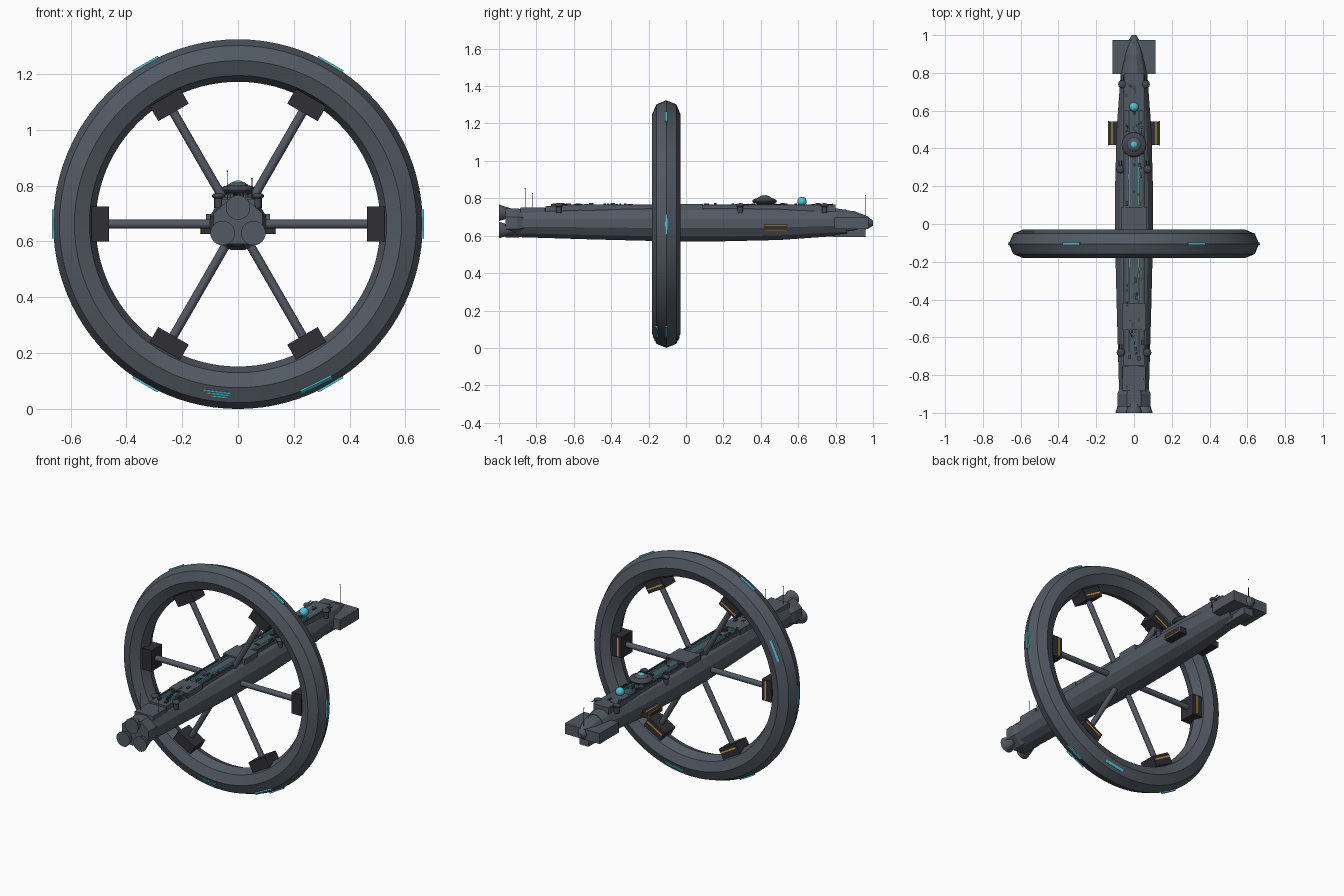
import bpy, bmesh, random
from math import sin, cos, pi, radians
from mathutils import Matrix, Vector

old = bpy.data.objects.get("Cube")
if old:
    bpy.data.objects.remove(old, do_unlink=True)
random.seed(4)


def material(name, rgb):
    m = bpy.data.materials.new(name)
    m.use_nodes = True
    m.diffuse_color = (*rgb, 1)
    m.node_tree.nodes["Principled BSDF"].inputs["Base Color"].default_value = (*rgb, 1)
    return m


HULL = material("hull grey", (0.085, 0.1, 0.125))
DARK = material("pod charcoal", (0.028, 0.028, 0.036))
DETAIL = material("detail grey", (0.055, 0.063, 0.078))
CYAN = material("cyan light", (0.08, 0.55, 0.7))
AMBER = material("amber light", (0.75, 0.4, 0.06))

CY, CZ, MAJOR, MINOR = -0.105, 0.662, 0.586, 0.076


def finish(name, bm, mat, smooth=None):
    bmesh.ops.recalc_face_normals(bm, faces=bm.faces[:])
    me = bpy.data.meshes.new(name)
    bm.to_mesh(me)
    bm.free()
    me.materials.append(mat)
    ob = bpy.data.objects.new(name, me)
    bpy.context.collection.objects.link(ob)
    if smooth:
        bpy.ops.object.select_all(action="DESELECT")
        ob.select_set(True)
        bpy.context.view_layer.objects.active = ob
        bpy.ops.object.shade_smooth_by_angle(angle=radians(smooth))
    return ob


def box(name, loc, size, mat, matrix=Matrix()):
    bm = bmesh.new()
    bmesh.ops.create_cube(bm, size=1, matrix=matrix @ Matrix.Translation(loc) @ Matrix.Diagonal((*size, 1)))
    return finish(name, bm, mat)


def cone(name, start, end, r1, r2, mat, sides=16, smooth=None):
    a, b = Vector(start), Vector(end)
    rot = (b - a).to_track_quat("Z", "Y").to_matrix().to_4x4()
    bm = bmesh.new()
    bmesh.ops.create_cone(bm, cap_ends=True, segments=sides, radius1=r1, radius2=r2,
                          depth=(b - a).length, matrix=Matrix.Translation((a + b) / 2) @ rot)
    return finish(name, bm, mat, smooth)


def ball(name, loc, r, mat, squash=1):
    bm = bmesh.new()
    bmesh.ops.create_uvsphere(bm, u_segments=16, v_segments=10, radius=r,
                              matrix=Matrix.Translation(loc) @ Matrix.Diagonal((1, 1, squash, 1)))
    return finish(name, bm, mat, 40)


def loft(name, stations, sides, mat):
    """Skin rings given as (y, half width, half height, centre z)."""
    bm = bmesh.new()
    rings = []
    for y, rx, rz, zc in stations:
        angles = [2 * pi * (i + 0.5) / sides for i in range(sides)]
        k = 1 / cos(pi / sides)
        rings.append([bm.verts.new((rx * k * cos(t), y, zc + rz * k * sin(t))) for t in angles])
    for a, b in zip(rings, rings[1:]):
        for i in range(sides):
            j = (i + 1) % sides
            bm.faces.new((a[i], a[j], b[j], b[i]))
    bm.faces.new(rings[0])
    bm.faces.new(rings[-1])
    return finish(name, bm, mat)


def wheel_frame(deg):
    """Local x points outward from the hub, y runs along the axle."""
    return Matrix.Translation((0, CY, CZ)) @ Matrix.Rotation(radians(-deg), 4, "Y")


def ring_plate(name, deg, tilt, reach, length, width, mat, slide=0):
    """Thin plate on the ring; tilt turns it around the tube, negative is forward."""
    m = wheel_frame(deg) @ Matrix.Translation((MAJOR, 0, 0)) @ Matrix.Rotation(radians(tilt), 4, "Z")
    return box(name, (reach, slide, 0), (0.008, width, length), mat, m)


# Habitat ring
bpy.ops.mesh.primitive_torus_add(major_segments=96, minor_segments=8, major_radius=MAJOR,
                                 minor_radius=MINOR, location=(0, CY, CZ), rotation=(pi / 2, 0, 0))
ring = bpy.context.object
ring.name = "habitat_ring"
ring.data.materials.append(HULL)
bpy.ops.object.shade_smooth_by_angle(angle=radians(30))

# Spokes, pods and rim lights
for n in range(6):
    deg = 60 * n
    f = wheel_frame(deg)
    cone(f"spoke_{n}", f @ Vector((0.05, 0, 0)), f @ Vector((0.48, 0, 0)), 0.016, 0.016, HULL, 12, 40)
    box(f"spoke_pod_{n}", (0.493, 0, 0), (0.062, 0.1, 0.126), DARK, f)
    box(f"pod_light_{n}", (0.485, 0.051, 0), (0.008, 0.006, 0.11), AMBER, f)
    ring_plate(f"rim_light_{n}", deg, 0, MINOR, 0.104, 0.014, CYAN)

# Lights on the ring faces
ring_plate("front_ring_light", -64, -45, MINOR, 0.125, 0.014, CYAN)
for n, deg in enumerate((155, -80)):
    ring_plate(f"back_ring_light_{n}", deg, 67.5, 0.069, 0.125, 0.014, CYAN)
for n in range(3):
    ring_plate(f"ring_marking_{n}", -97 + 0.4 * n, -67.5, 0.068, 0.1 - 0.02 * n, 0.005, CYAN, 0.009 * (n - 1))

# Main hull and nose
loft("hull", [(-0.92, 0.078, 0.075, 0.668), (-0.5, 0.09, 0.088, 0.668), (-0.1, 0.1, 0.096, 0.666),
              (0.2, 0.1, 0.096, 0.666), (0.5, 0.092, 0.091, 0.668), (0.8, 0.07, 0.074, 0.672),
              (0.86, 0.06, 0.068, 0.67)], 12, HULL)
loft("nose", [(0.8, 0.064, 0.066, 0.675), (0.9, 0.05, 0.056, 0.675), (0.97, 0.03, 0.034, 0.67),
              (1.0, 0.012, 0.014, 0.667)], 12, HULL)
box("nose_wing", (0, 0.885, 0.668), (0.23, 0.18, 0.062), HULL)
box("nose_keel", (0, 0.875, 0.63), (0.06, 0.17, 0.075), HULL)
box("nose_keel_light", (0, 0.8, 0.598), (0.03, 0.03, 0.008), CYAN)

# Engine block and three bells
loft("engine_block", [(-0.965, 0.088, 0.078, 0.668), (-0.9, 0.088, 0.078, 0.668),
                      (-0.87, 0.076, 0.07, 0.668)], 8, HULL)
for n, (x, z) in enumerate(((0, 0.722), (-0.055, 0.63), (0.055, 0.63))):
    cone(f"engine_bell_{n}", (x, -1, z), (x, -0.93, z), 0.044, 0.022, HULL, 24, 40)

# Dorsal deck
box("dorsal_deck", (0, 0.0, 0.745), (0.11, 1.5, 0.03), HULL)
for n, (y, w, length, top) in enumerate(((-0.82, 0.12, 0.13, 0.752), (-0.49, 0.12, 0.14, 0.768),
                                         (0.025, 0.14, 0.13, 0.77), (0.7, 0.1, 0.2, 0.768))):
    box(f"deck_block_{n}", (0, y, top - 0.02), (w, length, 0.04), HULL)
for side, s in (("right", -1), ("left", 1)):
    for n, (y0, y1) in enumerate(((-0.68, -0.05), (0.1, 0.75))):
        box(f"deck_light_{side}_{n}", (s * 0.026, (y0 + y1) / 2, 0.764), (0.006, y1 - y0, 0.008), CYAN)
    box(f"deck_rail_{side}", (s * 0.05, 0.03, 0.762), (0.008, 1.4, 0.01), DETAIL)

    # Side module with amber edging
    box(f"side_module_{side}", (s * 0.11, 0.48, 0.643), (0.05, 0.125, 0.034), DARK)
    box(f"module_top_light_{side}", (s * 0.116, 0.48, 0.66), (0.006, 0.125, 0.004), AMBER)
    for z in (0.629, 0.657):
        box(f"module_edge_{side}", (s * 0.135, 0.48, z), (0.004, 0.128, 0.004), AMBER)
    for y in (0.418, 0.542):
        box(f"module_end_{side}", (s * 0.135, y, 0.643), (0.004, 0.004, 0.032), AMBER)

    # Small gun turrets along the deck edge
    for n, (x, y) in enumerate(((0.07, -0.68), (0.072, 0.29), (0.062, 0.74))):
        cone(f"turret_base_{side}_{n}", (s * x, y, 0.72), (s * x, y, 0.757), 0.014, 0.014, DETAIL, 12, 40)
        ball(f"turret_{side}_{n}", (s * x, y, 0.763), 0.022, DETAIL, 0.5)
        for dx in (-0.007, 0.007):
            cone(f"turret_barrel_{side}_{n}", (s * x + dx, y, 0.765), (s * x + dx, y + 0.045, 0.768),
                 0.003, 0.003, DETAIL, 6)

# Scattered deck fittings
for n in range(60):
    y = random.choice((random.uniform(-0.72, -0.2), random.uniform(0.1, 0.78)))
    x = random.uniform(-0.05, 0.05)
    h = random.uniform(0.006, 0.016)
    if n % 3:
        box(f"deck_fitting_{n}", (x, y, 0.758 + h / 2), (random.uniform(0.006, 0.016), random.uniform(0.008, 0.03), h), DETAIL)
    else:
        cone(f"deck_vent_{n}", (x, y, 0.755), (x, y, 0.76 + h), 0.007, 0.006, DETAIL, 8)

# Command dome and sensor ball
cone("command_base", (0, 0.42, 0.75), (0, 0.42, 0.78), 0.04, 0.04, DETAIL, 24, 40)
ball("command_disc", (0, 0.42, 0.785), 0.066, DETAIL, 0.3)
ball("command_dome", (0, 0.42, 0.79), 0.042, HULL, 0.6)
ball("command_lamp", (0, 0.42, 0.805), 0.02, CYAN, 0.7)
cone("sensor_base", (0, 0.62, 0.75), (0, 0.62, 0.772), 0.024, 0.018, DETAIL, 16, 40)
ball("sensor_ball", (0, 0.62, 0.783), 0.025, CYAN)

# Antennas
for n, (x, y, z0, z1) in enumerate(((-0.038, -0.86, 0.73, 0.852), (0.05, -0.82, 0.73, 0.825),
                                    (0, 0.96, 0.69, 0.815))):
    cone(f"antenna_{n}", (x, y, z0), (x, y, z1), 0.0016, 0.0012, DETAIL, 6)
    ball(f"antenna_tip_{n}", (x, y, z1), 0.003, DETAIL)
* * * * * * *
▶ YOUR INSTRUCTIONS: In the records above, how many lines contain the word "faces"? State only the number.

▶ RESPONSE FOR THIS EXERCISE: 5